* _EXERCISE_
Which lines of the listing below contain the word "rings"? Copy each of them.

* _INFORMATION_
++++++
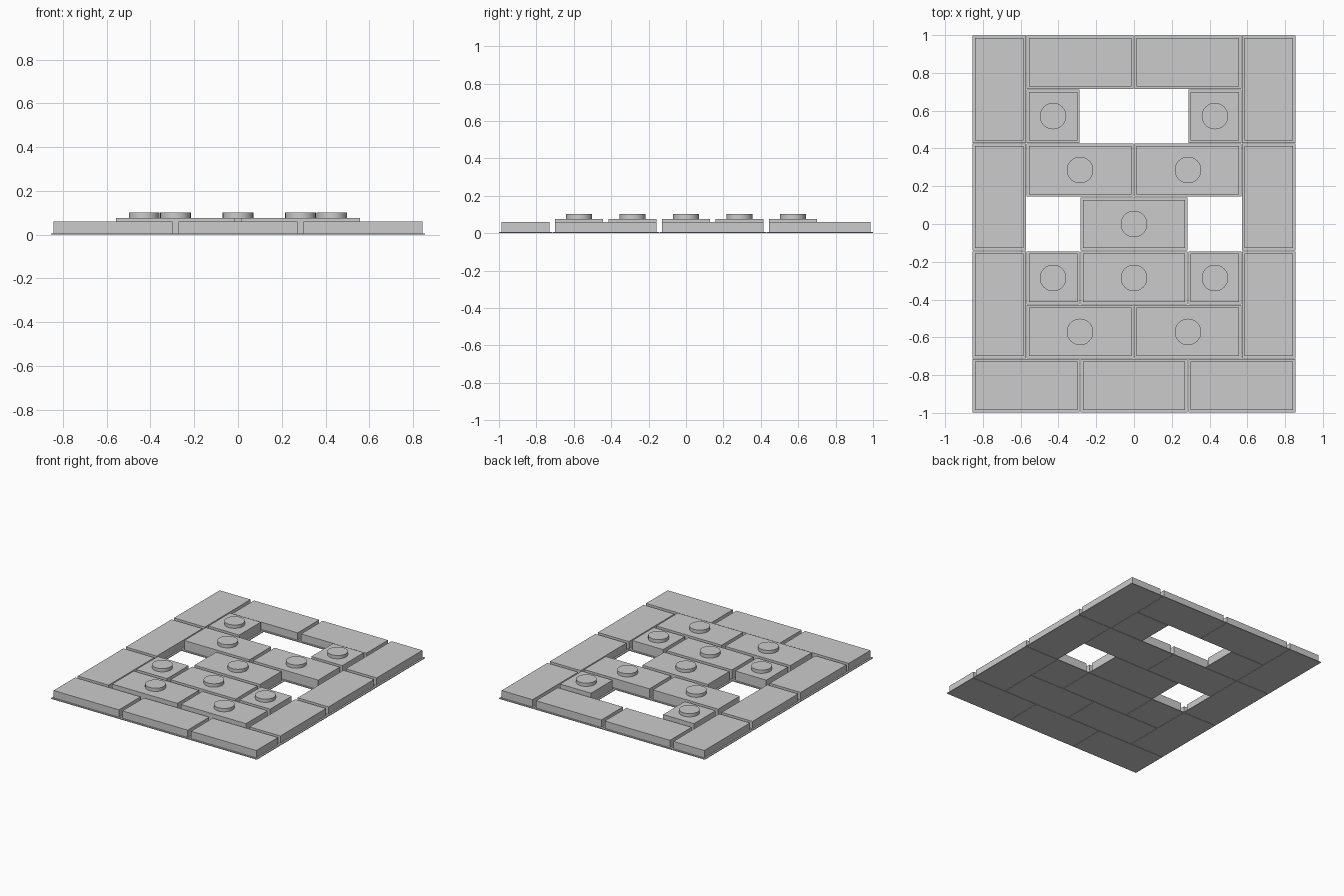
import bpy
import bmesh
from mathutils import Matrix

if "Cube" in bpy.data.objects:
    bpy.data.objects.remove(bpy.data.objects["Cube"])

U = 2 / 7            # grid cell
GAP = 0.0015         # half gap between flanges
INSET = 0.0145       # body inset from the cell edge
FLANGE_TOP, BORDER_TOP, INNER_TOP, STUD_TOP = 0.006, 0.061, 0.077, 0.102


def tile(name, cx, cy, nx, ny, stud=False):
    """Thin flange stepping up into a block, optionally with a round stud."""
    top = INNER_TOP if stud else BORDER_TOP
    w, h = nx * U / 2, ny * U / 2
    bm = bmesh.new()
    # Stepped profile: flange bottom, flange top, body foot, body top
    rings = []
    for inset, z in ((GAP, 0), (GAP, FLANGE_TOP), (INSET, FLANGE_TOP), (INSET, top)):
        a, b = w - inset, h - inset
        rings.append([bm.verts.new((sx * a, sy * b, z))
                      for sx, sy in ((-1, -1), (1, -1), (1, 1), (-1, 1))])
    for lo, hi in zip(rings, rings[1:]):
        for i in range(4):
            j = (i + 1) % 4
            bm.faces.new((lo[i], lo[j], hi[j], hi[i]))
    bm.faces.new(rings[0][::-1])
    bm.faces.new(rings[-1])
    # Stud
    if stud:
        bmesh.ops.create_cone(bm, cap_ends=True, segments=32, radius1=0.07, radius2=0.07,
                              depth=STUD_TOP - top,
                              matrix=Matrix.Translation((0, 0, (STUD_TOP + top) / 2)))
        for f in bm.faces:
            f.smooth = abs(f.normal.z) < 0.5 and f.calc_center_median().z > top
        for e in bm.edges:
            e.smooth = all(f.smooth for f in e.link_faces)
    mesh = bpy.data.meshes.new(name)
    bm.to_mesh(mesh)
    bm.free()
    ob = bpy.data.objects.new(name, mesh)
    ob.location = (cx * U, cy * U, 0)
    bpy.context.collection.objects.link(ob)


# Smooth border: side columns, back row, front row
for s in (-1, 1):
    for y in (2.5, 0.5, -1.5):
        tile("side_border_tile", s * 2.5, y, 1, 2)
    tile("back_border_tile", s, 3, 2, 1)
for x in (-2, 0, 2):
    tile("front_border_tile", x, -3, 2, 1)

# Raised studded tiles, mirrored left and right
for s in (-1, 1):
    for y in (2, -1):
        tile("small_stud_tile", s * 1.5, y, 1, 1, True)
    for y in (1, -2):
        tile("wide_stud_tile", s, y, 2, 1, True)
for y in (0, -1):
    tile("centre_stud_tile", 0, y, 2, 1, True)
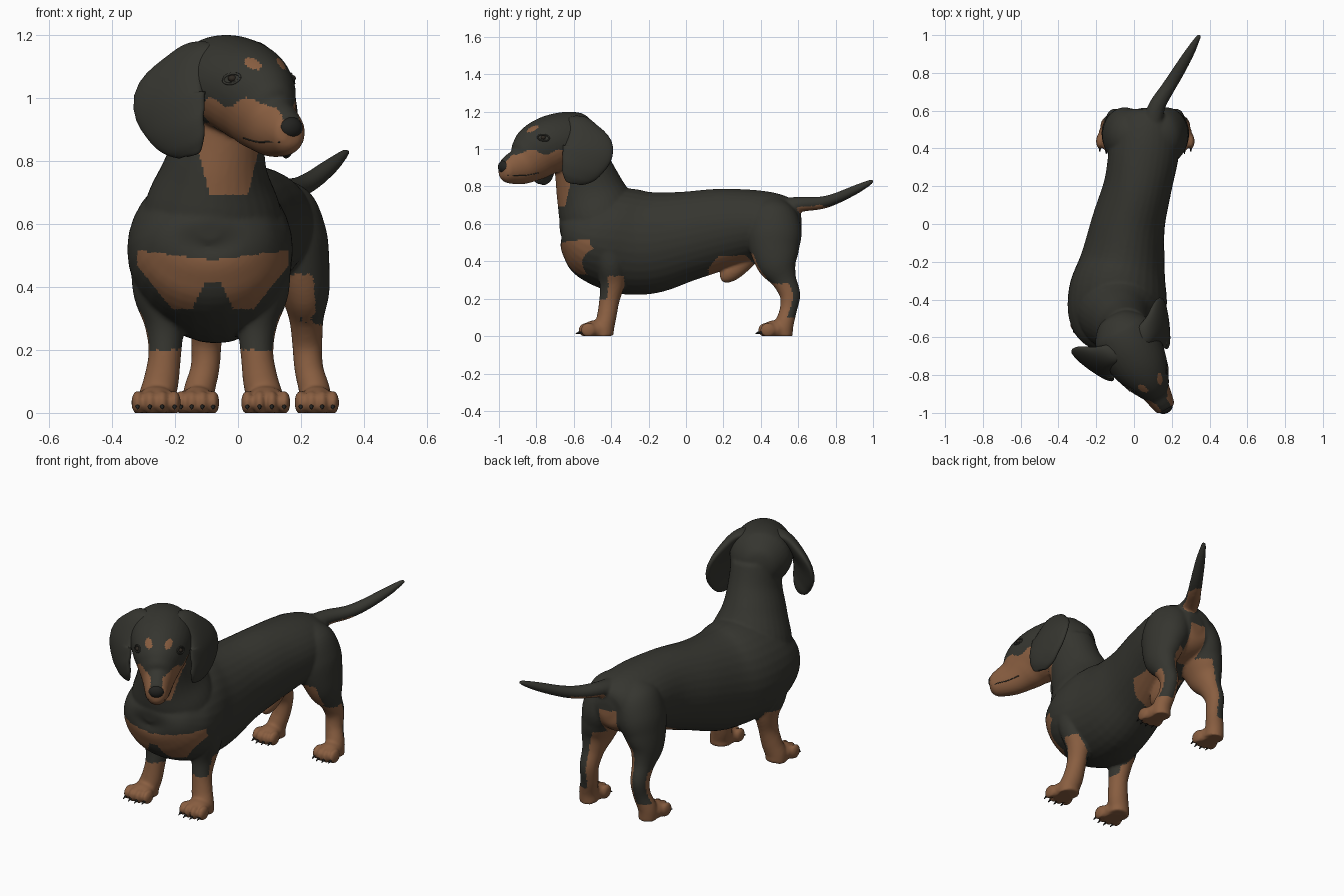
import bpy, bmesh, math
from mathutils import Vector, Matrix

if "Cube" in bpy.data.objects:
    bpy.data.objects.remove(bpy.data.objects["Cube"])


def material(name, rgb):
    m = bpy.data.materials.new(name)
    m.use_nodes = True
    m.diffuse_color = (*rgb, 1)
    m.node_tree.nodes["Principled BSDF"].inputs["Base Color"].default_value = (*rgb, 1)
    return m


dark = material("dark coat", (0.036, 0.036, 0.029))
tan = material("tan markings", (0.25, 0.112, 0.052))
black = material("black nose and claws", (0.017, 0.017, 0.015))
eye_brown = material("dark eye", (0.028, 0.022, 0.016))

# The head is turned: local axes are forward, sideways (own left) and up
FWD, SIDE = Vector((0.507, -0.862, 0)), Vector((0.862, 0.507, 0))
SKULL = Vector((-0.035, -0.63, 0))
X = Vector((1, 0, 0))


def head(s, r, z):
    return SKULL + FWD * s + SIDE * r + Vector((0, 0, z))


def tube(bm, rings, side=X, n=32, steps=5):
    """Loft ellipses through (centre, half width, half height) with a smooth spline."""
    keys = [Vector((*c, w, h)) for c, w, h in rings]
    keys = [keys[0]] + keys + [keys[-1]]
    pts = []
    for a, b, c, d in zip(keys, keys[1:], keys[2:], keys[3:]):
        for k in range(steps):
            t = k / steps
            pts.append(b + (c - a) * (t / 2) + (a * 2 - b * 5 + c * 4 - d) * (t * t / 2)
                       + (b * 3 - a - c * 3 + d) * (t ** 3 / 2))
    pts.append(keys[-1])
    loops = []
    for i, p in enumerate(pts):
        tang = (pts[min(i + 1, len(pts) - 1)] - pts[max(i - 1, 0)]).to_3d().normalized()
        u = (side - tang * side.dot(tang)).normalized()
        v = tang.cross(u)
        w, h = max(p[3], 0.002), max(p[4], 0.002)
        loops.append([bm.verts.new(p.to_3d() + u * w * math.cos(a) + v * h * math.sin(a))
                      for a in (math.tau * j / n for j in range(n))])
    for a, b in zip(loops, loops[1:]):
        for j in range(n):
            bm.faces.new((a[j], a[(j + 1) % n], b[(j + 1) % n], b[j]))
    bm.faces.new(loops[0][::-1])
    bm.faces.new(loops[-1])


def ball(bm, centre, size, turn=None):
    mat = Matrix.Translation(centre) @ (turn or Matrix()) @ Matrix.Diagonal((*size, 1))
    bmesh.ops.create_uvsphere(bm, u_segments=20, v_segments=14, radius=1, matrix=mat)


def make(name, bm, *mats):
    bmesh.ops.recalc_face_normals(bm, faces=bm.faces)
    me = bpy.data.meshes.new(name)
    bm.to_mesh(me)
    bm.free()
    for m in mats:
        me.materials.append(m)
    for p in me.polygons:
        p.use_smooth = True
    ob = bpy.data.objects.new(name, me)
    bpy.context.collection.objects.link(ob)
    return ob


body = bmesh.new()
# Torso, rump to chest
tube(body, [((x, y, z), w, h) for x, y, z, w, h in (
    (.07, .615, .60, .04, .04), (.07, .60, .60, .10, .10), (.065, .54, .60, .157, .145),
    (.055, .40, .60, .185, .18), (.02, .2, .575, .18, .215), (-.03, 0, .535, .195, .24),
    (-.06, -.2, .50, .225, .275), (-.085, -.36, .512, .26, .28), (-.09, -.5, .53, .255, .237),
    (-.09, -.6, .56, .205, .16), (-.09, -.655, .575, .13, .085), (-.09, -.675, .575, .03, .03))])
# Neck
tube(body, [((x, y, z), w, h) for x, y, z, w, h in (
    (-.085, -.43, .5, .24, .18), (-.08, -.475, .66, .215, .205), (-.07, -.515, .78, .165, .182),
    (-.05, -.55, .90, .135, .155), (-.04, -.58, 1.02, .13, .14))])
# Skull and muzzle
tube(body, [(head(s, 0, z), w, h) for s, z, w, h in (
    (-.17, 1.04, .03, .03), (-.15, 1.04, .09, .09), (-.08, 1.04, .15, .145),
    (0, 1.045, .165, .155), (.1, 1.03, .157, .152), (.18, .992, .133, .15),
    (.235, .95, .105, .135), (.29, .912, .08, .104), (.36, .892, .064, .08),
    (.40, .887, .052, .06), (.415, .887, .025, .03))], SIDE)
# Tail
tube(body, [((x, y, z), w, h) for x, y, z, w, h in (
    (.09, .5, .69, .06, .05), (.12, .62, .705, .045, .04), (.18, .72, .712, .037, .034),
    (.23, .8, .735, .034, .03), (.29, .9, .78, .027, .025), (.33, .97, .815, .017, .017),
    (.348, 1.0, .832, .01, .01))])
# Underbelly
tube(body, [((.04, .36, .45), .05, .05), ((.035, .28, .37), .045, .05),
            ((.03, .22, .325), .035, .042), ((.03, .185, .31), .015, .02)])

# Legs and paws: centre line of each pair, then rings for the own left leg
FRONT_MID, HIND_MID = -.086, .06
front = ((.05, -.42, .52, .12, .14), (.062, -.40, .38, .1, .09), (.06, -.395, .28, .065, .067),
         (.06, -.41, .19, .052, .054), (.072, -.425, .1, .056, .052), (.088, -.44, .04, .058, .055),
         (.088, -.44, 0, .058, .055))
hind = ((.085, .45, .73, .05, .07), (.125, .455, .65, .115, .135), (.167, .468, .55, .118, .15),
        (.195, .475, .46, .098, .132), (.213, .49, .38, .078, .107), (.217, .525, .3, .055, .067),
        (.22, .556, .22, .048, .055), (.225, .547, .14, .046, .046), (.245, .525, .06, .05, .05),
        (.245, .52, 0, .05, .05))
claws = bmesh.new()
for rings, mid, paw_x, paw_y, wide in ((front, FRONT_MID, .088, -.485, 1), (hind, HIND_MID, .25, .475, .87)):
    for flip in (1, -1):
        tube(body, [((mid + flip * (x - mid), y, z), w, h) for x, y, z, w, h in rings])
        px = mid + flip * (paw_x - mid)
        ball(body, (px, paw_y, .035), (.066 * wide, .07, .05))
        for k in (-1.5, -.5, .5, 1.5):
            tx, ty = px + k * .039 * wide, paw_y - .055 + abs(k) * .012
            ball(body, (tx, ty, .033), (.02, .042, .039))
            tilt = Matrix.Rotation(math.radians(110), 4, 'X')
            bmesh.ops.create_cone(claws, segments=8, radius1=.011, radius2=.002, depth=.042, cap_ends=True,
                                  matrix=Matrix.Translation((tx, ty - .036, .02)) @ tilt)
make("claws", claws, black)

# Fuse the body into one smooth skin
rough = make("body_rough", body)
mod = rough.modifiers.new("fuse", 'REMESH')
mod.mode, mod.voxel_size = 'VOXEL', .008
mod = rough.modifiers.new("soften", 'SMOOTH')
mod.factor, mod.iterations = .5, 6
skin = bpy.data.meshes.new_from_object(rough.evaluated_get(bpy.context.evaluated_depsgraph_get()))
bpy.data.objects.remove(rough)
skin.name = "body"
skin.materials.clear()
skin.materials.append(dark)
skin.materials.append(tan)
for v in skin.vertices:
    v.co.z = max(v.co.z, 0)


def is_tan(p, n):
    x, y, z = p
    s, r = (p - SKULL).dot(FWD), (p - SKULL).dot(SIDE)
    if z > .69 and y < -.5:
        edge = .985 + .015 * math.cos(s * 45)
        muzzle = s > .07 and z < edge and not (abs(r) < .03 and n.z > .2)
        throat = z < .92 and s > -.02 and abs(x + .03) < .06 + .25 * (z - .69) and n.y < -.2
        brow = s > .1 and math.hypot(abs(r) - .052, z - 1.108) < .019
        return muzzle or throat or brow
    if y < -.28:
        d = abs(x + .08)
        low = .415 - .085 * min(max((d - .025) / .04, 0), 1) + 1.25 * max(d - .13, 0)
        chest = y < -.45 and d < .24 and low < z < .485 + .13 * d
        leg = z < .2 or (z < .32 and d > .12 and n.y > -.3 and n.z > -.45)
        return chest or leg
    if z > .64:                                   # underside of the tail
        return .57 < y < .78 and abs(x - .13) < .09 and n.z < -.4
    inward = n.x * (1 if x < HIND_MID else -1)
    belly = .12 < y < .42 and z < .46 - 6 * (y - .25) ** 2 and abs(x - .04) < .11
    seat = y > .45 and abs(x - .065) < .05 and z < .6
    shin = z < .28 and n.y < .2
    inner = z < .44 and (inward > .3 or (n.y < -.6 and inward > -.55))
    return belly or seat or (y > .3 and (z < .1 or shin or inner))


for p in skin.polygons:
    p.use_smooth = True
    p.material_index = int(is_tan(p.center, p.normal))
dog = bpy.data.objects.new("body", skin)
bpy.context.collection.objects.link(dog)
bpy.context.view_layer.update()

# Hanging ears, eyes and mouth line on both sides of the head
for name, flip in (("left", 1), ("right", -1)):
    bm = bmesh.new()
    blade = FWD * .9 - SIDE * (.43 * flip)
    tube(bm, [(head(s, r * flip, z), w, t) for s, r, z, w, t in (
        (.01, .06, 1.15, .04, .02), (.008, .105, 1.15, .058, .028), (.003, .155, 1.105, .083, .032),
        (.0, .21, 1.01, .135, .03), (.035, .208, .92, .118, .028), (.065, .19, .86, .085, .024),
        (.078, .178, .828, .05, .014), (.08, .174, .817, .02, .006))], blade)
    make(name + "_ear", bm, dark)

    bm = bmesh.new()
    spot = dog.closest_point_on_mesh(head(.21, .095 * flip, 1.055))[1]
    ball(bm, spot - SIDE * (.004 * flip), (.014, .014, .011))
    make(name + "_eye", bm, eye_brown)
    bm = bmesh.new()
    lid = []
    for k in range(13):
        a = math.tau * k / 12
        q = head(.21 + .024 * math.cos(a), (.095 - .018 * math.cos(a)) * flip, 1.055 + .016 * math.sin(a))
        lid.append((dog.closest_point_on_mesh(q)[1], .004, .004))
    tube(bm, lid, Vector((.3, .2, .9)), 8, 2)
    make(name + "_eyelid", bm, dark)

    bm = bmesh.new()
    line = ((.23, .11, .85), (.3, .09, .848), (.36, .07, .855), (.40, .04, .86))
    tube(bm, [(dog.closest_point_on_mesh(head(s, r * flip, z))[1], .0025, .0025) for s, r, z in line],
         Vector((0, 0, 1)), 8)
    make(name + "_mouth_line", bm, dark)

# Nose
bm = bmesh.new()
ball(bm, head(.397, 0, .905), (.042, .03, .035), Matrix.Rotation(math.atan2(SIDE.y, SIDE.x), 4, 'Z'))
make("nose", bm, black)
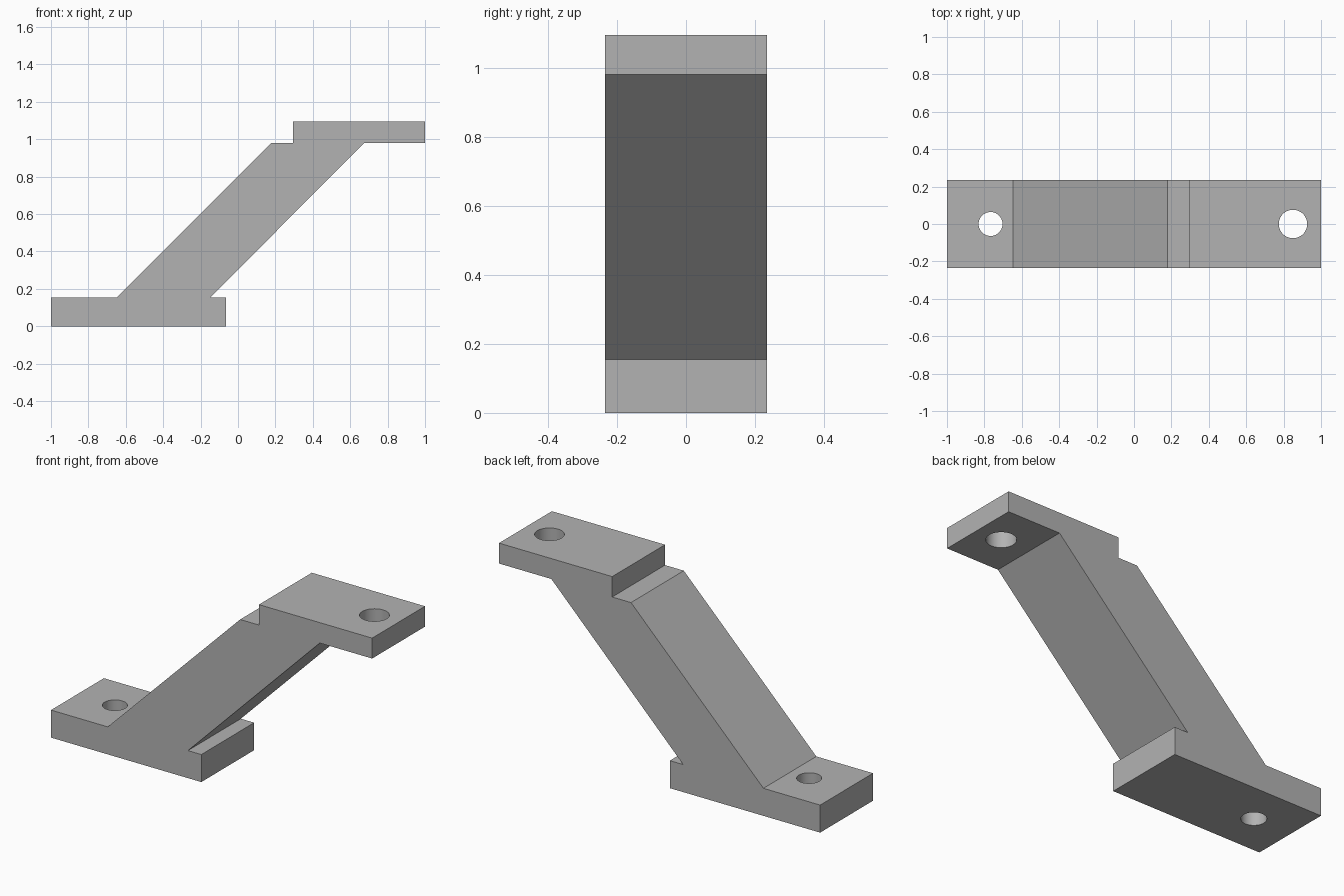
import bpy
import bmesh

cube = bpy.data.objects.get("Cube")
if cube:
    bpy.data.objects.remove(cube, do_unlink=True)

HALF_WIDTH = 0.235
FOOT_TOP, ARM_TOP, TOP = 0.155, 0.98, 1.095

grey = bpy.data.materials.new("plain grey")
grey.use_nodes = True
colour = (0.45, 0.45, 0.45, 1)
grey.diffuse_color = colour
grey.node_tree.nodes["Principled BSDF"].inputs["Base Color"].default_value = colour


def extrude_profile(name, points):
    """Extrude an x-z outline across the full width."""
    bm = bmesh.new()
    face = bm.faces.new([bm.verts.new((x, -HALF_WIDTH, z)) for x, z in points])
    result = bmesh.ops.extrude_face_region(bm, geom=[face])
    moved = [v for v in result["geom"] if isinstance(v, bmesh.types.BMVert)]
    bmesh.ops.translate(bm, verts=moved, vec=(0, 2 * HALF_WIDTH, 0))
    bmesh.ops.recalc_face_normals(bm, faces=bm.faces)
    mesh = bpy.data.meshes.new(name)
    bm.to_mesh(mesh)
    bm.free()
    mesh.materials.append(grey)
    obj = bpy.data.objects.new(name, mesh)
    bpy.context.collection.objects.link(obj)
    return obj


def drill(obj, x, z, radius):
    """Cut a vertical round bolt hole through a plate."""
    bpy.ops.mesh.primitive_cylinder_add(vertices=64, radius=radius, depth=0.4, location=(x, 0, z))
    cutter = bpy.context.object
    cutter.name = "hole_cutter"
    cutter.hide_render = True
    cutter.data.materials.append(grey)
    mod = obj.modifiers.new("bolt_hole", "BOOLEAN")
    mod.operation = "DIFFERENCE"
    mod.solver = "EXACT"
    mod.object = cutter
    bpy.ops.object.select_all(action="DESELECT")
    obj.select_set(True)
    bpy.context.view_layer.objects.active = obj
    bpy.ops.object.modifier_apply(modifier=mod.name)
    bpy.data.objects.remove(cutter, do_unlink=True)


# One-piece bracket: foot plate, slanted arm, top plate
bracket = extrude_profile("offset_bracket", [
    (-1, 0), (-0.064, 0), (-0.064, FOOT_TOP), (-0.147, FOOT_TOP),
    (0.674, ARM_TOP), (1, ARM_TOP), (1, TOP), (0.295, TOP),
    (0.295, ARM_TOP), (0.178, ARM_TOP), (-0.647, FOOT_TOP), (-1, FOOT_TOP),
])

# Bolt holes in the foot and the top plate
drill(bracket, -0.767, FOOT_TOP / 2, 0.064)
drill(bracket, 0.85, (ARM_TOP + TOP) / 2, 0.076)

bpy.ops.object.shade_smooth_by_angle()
++++++
* _RESULT_
    rings = []
        rings.append([bm.verts.new((sx * a, sy * b, z))
    for lo, hi in zip(rings, rings[1:]):
    bm.faces.new(rings[0][::-1])
    bm.faces.new(rings[-1])
def tube(bm, rings, side=X, n=32, steps=5):
    keys = [Vector((*c, w, h)) for c, w, h in rings]
# Legs and paws: centre line of each pair, then rings for the own left leg
for rings, mid, paw_x, paw_y, wide in ((front, FRONT_MID, .088, -.485, 1), (hind, HIND_MID, .25, .475, .87)):
        tube(body, [((mid + flip * (x - mid), y, z), w, h) for x, y, z, w, h in rings])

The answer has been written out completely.